Perhaps most critical when discussing the future allocation of parenting rights and responsibilities, however, are the structures established to keep the kids out of the middle of the adult conflict. For example:

1. Never make the child into a messenger, courier, or spy between homes.


2. Don’t ask the child to keep secrets with one parent from the other.


3. Don’t ask the child to choose between parents.


4. Find a balance between the number of transitions between homes the child must endure each week on one hand versus how long she has to be away from each parent on the other.


These four tips are great fundamentals of successful coParenting. If you do your best to utilize them, you’ll be off to a great start when sharing custody.


About Benjamin D. Garber, Ph.D

Dr. Ben Garber is a psychologist, expert consultant to family law matters, author and internationally acclaimed speaker.

He has published hundreds of popular press and dozens of peer-reviewed articles about child and family development and divorce. His six books include "Holding Tight/Letting Go: Raising Healthy Kids in Times of Terror and Technology" and "Developmental Psychology for Family Law Professionals."

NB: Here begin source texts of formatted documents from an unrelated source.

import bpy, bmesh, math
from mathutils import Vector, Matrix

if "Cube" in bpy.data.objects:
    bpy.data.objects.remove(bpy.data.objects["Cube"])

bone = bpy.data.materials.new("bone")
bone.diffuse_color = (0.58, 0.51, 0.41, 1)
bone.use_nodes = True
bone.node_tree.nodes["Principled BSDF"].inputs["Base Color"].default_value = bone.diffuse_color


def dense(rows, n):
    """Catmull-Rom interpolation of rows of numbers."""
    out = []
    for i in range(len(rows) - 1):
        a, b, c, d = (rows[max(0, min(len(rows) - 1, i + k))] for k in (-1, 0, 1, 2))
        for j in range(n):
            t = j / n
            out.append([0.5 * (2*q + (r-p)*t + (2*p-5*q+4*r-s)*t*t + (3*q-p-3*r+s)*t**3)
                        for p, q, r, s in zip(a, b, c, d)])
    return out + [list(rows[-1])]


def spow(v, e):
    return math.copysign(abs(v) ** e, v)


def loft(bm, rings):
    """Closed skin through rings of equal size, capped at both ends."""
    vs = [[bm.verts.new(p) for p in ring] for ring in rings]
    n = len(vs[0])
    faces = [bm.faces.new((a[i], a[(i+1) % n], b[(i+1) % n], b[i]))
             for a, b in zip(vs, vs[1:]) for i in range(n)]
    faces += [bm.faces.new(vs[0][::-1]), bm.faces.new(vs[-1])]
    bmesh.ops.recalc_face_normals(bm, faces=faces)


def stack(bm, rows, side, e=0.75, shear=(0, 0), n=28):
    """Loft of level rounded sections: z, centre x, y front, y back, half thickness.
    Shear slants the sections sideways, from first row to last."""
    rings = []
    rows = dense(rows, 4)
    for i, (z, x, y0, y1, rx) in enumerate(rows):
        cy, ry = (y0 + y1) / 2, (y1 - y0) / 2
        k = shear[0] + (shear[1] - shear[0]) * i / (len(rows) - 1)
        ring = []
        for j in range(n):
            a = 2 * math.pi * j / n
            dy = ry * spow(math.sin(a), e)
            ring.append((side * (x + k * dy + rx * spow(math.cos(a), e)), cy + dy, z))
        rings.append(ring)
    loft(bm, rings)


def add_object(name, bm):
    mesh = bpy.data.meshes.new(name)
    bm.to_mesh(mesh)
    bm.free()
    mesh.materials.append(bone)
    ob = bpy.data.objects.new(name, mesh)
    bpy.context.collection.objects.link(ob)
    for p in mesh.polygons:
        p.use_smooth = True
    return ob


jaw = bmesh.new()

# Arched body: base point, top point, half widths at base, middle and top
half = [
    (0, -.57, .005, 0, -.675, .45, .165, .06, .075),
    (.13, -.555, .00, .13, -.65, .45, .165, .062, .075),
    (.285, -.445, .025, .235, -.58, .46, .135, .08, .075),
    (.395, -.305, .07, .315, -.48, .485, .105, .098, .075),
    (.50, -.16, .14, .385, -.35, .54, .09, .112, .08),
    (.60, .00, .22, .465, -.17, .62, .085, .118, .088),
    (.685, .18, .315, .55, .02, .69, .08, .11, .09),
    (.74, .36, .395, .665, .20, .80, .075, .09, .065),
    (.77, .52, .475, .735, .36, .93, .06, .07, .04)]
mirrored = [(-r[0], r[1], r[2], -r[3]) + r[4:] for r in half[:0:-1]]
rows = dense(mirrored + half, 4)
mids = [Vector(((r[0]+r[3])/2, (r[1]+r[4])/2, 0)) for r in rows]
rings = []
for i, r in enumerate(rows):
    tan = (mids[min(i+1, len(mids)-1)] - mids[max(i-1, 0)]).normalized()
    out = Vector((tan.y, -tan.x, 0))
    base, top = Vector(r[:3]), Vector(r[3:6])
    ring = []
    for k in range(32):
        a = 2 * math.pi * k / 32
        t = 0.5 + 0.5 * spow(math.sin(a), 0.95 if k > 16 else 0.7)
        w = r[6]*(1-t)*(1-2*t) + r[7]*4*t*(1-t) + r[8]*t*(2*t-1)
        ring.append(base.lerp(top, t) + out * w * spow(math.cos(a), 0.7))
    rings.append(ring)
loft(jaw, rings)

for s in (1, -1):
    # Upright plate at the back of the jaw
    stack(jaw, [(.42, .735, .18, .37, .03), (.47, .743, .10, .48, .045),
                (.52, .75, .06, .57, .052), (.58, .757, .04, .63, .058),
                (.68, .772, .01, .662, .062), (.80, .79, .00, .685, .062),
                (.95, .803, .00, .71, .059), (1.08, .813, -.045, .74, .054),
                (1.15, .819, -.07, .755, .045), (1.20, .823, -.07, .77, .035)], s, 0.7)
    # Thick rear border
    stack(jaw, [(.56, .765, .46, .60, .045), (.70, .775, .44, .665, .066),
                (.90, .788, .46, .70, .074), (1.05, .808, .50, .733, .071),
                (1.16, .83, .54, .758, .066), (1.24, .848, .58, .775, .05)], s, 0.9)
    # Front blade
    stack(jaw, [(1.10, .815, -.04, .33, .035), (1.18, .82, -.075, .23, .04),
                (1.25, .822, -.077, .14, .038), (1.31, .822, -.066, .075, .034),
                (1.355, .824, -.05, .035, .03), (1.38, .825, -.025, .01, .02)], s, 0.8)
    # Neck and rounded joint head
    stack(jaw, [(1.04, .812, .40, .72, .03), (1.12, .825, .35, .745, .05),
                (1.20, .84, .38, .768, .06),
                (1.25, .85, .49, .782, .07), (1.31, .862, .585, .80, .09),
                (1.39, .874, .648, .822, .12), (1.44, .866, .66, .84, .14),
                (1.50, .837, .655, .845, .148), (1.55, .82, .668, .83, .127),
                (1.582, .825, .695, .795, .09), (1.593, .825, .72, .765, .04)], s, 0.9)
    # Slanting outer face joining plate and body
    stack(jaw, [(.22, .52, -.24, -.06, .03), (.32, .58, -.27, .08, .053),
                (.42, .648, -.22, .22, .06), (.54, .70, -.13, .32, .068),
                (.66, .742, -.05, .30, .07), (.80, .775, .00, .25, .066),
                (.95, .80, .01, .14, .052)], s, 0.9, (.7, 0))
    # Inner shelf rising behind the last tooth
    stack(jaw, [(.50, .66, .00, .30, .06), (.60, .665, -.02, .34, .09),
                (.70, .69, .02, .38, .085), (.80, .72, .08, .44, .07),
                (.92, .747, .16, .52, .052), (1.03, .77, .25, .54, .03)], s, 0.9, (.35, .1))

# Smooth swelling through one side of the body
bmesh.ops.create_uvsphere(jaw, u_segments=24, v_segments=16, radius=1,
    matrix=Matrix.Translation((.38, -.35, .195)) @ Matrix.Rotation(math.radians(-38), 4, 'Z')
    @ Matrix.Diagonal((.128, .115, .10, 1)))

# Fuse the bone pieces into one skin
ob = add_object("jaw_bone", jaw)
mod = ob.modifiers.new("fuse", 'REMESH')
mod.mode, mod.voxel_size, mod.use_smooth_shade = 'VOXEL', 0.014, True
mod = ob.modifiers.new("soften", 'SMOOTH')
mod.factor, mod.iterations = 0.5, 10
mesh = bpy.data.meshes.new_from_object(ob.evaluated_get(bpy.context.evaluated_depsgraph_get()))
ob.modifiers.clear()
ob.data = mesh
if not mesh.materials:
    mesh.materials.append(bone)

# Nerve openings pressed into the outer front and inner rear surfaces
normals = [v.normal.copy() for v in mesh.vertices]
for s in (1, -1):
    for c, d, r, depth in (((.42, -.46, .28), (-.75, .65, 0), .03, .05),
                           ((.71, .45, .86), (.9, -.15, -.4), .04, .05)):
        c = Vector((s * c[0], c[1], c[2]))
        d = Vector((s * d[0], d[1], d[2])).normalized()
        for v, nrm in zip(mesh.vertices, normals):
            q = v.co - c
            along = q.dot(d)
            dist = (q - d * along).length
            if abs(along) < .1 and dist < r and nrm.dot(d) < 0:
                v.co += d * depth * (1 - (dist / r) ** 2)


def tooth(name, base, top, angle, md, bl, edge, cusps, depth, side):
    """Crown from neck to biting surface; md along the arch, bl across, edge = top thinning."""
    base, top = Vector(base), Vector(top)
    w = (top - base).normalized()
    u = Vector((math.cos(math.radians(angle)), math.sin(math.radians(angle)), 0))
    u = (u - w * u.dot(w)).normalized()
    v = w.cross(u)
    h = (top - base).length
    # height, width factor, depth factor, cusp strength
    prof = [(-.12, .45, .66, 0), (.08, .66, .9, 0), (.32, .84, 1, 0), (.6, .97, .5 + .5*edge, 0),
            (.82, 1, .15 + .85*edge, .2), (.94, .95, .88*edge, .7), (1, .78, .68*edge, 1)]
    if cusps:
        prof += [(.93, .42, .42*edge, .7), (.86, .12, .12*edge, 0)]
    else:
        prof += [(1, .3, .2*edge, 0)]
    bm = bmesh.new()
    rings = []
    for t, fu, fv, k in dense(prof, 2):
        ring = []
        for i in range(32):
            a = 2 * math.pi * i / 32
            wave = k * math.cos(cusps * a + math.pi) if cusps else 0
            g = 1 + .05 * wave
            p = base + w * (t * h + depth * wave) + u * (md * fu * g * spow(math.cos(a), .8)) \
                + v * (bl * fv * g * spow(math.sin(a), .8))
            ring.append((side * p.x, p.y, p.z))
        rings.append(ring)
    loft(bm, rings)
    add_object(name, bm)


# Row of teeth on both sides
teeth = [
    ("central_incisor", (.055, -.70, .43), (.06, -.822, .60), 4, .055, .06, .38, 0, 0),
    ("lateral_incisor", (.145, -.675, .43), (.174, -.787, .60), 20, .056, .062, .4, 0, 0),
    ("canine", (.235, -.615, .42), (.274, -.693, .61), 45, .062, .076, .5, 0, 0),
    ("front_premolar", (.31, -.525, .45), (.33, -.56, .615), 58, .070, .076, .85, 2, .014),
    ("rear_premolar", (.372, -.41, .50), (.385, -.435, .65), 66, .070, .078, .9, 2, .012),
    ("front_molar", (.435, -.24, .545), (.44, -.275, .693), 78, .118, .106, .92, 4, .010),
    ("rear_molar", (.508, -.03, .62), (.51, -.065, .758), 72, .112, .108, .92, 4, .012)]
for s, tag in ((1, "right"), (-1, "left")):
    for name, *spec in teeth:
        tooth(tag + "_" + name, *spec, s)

Visit this page for Garber's books.

To purchase Garber's Book, "Holding Tight, Letting Go," visit this link: